(Stored items)
_ _ _
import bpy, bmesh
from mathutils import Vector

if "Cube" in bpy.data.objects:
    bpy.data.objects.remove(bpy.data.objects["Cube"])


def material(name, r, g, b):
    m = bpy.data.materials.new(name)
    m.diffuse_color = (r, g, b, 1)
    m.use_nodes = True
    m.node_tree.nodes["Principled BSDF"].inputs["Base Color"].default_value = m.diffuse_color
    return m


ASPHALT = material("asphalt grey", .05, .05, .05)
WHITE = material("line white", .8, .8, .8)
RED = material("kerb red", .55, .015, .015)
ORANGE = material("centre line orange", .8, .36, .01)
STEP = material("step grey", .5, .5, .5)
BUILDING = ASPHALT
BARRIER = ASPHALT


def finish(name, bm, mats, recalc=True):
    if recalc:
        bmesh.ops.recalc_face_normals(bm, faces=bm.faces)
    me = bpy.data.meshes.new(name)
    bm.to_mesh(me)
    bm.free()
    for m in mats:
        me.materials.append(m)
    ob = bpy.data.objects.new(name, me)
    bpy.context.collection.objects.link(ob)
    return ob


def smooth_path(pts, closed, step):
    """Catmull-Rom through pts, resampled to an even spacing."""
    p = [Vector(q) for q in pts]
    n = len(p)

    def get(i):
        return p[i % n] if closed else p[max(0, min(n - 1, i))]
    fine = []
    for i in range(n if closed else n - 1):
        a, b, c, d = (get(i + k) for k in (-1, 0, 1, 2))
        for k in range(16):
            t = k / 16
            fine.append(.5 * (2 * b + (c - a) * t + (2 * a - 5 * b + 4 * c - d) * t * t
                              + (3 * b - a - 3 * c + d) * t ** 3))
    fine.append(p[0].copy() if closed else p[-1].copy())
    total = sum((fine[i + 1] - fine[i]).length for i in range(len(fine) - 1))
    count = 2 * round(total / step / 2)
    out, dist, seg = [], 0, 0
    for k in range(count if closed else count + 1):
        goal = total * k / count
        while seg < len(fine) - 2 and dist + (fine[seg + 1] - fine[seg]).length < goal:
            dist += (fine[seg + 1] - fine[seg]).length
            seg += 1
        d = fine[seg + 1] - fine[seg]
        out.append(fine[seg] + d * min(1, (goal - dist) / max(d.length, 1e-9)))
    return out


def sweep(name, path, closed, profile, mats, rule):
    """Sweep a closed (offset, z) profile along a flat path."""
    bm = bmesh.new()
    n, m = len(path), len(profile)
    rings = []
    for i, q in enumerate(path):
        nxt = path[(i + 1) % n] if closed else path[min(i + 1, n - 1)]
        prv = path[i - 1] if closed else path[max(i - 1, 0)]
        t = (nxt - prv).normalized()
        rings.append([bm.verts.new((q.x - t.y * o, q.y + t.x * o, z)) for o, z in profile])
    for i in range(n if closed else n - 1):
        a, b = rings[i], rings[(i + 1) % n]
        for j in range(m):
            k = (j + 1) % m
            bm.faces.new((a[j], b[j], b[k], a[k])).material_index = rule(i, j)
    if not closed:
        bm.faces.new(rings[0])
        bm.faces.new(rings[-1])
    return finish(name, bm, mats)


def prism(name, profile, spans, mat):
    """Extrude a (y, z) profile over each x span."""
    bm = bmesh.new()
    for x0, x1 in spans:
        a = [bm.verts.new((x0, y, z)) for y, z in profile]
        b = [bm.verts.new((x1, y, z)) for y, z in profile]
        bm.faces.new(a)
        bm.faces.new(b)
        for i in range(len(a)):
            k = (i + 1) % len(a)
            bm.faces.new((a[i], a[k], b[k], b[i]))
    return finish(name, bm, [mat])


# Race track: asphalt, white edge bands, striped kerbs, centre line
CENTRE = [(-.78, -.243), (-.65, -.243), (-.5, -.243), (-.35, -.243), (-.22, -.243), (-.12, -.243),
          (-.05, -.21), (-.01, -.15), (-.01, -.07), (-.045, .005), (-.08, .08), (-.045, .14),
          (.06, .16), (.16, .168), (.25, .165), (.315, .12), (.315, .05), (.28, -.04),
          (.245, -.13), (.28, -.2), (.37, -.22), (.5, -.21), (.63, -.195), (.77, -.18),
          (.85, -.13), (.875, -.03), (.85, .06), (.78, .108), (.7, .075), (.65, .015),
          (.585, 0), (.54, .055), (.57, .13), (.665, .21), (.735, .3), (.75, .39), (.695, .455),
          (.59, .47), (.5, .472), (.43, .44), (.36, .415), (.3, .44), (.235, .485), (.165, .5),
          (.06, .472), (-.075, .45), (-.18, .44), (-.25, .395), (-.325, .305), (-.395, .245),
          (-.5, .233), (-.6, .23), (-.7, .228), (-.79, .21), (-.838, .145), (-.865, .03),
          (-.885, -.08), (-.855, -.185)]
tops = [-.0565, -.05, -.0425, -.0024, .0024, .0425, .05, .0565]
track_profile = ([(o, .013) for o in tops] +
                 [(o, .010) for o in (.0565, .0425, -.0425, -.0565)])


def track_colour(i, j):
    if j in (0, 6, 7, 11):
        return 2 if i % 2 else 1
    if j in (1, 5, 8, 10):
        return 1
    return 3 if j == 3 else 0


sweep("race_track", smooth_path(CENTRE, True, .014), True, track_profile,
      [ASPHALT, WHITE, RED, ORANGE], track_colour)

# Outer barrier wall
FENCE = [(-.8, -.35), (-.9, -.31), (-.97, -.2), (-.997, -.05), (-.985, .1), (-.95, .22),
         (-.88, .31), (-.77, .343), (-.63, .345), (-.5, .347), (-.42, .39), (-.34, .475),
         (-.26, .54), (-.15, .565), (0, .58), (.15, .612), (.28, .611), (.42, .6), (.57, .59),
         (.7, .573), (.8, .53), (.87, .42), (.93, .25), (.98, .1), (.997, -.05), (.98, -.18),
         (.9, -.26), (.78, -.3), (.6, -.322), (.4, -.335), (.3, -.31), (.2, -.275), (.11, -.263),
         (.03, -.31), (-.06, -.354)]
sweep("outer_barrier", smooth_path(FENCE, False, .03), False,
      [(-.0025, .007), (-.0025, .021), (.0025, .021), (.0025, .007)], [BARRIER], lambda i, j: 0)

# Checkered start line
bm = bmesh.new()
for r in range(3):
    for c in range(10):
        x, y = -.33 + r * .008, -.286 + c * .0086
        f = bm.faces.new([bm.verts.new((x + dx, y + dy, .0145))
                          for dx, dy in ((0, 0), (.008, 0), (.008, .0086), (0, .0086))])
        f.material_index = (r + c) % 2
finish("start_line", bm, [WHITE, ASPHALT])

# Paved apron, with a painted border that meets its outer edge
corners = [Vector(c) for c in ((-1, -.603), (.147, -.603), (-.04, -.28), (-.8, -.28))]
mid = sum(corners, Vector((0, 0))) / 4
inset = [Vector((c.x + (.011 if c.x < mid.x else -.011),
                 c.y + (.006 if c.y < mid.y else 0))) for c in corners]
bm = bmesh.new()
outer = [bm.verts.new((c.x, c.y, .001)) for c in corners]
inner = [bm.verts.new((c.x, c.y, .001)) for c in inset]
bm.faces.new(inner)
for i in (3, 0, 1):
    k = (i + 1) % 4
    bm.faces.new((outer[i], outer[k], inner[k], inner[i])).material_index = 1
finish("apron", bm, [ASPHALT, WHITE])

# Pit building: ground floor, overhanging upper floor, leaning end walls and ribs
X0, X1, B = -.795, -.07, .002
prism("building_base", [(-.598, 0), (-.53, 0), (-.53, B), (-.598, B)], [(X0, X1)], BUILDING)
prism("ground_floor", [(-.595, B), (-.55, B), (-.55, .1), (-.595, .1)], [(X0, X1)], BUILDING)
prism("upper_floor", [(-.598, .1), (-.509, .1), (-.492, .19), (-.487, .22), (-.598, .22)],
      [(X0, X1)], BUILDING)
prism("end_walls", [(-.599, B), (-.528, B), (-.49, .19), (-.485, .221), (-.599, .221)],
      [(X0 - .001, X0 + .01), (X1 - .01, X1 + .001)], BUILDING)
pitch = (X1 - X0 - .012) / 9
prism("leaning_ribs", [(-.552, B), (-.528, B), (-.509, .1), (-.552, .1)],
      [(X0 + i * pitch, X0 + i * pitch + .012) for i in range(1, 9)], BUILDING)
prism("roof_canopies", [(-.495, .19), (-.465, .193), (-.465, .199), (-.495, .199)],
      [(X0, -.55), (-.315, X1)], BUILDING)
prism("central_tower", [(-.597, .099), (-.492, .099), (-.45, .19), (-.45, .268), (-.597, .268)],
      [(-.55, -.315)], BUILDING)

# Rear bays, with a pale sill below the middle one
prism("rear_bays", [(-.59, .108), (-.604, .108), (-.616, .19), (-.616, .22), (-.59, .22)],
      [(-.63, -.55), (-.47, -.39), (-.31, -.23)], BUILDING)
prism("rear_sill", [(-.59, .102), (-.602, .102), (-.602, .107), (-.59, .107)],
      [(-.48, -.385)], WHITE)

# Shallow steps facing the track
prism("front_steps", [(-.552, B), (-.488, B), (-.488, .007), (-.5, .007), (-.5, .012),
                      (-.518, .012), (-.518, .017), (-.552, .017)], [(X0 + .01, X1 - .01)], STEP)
_ _ _
> [WORK TASK]:
Please find all lines of the entries that hold the string "objects" and copy them.

> [FINISHED TASK]:
if "Cube" in bpy.data.objects:
    bpy.data.objects.remove(bpy.data.objects["Cube"])
    ob = bpy.data.objects.new(name, me)
    bpy.context.collection.objects.link(ob)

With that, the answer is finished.